Scan the entries below for the word "materials", then copy each line that holds it.

| Input data |

BEGIN

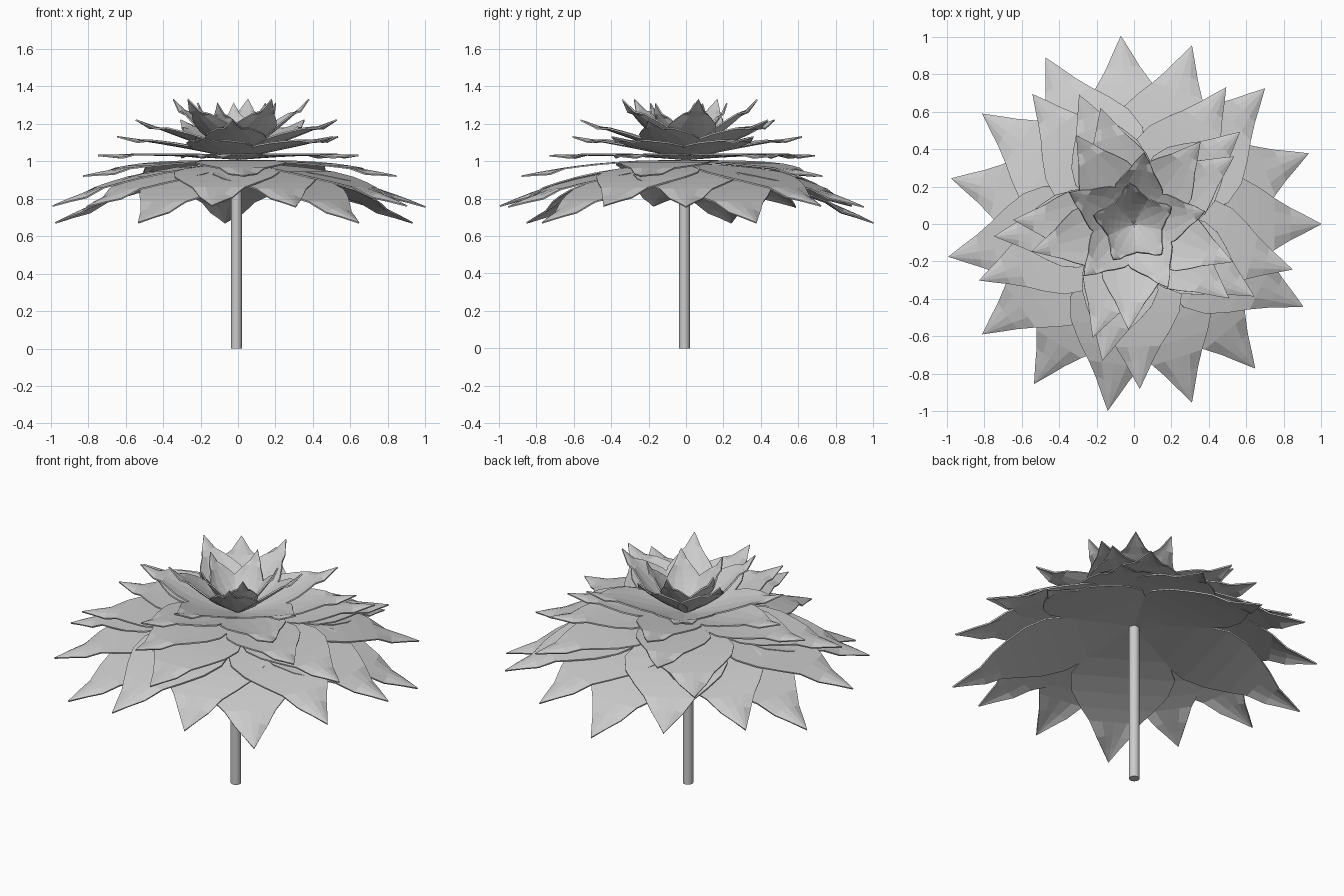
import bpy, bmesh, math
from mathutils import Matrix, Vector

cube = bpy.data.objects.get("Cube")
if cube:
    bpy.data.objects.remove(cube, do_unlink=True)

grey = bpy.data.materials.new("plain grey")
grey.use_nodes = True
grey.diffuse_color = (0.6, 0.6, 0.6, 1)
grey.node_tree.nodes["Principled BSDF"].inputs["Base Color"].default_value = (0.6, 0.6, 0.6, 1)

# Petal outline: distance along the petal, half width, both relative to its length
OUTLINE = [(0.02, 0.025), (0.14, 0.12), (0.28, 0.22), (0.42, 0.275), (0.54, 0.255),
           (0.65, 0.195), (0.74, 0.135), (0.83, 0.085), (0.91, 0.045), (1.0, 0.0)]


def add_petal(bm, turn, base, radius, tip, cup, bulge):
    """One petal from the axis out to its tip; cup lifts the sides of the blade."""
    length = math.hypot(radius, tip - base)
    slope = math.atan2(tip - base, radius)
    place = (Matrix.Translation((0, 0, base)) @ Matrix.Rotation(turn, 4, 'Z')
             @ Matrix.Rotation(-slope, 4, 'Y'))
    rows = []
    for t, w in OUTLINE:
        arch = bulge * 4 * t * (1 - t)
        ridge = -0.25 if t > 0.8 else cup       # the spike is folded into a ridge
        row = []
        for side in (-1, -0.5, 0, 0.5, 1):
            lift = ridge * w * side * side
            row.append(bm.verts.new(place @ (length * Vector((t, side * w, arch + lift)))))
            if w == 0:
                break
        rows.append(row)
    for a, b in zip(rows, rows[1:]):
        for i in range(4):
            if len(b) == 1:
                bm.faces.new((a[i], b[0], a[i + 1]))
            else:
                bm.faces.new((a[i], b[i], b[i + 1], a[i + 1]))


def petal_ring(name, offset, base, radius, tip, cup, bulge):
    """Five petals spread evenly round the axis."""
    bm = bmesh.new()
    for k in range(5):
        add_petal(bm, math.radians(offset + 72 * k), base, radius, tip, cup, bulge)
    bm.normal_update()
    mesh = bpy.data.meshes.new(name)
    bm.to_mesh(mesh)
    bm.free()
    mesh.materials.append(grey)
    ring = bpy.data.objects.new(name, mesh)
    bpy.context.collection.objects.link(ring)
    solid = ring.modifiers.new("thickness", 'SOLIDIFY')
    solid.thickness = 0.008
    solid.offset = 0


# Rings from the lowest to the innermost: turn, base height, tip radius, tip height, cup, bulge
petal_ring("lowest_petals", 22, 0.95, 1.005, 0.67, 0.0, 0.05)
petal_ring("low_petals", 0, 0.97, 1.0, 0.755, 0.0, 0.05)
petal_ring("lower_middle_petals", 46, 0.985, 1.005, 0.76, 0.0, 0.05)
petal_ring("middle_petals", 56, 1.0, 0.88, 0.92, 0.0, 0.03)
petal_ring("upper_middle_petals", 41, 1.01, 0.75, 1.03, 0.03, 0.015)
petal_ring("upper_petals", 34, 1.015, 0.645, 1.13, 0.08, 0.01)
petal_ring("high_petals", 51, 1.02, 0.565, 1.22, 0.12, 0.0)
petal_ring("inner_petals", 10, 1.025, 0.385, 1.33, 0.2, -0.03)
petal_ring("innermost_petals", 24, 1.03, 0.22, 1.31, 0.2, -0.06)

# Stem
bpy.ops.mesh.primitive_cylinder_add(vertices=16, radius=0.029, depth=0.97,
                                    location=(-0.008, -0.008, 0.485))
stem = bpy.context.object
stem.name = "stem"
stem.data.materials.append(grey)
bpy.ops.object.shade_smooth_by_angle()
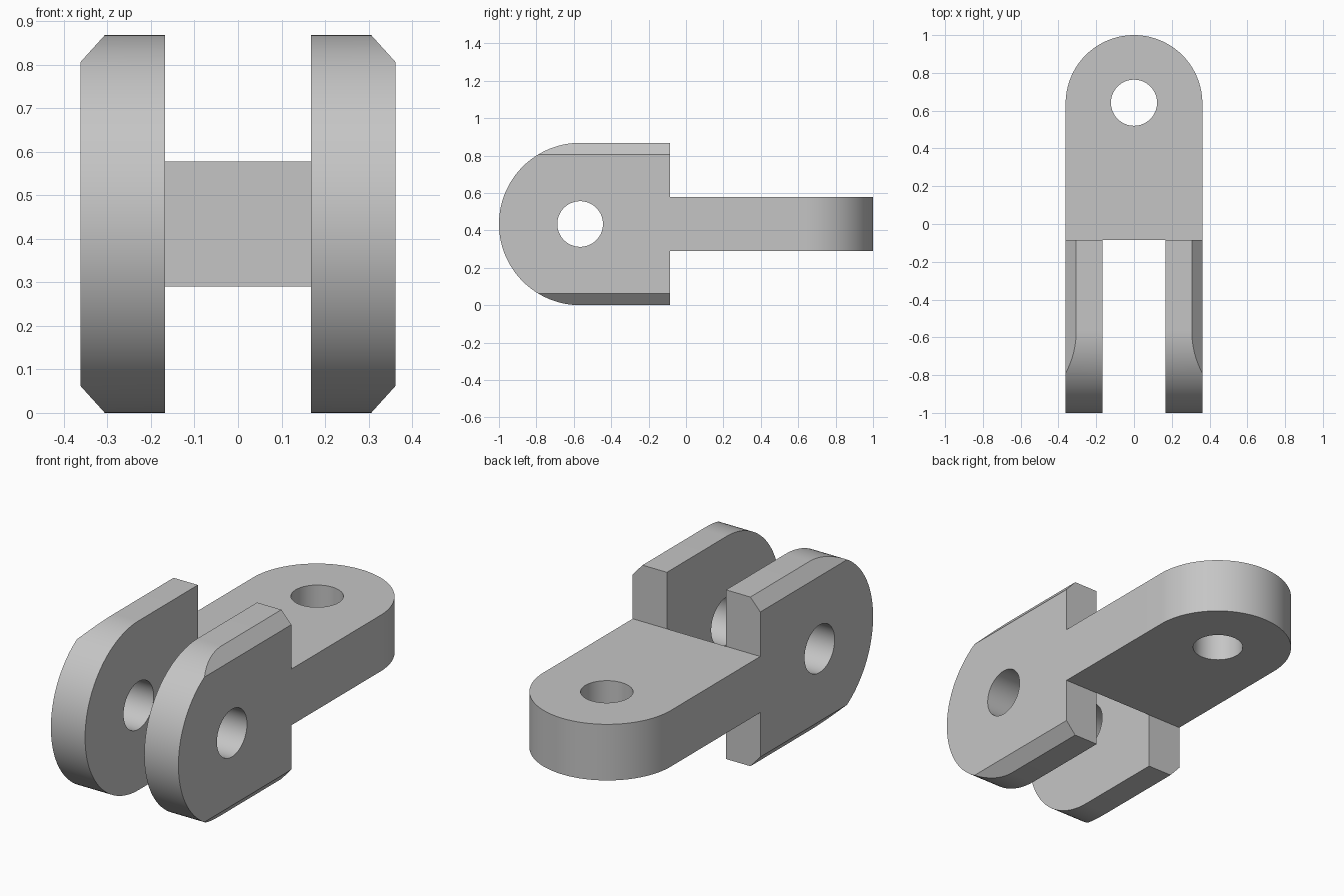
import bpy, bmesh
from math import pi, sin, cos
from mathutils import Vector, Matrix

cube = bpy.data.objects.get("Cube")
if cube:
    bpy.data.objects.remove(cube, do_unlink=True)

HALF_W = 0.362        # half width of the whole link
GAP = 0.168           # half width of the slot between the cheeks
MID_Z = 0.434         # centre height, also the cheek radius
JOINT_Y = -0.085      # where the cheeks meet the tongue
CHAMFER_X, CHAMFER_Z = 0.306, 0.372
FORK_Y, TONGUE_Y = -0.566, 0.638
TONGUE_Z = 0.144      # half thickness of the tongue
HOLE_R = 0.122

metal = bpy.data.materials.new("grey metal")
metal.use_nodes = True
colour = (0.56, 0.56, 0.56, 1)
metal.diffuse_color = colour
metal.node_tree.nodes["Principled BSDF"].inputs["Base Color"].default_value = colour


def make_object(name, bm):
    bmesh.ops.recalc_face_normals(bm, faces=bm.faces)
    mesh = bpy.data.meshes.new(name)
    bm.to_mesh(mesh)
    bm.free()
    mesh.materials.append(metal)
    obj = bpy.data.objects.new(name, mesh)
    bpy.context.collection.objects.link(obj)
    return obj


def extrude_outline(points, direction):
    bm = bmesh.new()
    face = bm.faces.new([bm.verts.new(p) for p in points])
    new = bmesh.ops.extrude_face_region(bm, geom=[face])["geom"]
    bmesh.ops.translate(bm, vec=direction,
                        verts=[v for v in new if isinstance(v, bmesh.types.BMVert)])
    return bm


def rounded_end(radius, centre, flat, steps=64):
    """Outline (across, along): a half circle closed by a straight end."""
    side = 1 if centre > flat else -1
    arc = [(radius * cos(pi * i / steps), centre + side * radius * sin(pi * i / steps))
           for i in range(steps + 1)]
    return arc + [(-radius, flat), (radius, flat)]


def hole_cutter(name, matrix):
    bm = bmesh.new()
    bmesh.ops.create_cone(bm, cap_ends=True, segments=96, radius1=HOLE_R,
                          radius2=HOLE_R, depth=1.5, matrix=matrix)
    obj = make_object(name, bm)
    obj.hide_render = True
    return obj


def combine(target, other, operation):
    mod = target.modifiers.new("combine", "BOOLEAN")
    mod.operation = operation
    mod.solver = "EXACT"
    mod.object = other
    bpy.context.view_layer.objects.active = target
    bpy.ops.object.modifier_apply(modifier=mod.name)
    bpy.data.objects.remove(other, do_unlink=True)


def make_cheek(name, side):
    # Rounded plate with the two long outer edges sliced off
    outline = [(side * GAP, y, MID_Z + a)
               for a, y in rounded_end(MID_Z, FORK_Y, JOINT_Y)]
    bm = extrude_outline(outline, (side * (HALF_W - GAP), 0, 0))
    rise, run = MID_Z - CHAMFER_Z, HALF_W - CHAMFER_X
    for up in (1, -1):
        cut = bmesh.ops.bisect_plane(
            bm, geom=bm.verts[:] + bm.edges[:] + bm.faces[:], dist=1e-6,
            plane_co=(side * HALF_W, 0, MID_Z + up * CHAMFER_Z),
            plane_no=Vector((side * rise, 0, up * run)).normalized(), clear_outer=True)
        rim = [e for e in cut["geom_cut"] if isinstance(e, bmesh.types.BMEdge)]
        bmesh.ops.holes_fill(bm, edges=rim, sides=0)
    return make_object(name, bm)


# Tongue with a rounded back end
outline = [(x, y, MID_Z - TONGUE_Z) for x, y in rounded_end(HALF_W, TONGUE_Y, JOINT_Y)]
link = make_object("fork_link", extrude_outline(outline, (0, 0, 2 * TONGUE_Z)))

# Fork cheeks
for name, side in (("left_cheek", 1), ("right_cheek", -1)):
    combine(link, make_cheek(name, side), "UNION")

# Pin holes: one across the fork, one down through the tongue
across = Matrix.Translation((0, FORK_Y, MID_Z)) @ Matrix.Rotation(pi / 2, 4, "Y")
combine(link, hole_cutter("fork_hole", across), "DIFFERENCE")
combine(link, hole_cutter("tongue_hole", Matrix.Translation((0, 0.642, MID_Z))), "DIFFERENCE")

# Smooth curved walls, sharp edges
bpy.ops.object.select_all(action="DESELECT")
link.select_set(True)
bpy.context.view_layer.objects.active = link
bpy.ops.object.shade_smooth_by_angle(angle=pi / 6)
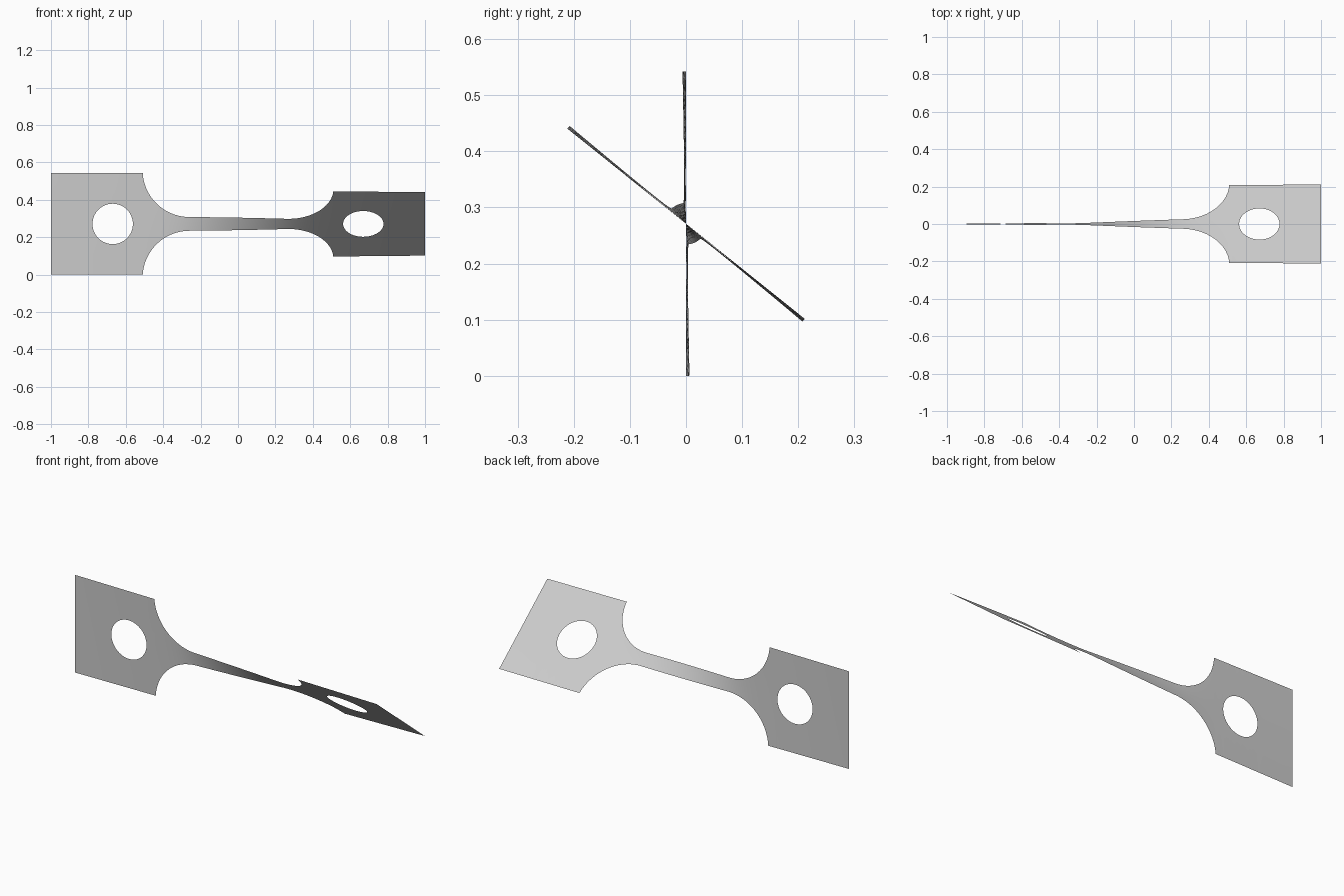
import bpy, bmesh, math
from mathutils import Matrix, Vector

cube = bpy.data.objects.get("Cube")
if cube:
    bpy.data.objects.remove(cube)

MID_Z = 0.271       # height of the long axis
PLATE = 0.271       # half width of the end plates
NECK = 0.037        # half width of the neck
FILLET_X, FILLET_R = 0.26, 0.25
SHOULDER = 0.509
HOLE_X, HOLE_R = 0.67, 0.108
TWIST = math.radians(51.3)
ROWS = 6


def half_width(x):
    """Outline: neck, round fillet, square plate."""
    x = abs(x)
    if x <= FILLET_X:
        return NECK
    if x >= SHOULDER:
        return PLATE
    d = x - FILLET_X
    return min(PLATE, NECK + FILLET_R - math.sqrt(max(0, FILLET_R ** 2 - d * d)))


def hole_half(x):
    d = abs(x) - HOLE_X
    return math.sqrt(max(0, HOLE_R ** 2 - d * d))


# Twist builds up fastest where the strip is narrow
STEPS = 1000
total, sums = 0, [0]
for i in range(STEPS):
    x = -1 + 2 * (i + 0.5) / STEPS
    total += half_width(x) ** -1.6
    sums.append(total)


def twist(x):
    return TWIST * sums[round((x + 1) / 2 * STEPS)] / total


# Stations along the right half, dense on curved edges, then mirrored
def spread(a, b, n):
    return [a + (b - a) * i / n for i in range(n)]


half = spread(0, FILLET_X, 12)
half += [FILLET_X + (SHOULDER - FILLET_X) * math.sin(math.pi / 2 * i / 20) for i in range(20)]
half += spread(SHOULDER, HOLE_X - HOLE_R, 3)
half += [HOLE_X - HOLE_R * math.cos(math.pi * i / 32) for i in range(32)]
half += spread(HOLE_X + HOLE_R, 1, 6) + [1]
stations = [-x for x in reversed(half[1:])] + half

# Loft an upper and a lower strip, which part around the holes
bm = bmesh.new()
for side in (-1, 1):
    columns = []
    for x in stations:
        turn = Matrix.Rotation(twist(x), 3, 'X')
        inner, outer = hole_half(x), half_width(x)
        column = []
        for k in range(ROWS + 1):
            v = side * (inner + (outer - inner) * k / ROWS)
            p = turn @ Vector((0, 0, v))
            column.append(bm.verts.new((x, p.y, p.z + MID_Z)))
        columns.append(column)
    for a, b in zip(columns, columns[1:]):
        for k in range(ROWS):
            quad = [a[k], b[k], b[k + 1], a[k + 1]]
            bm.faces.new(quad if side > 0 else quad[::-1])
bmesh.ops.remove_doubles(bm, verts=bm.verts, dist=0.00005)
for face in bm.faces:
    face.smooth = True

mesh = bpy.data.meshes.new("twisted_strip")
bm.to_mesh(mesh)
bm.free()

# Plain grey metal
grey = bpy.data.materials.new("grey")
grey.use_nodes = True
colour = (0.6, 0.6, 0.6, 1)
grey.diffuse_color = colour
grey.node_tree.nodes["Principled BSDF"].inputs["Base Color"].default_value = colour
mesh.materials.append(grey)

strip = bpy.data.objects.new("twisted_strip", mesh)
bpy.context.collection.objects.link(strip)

END

| Output below |
grey = bpy.data.materials.new("plain grey")
    mesh.materials.append(grey)
stem.data.materials.append(grey)
metal = bpy.data.materials.new("grey metal")
    mesh.materials.append(metal)
grey = bpy.data.materials.new("grey")
mesh.materials.append(grey)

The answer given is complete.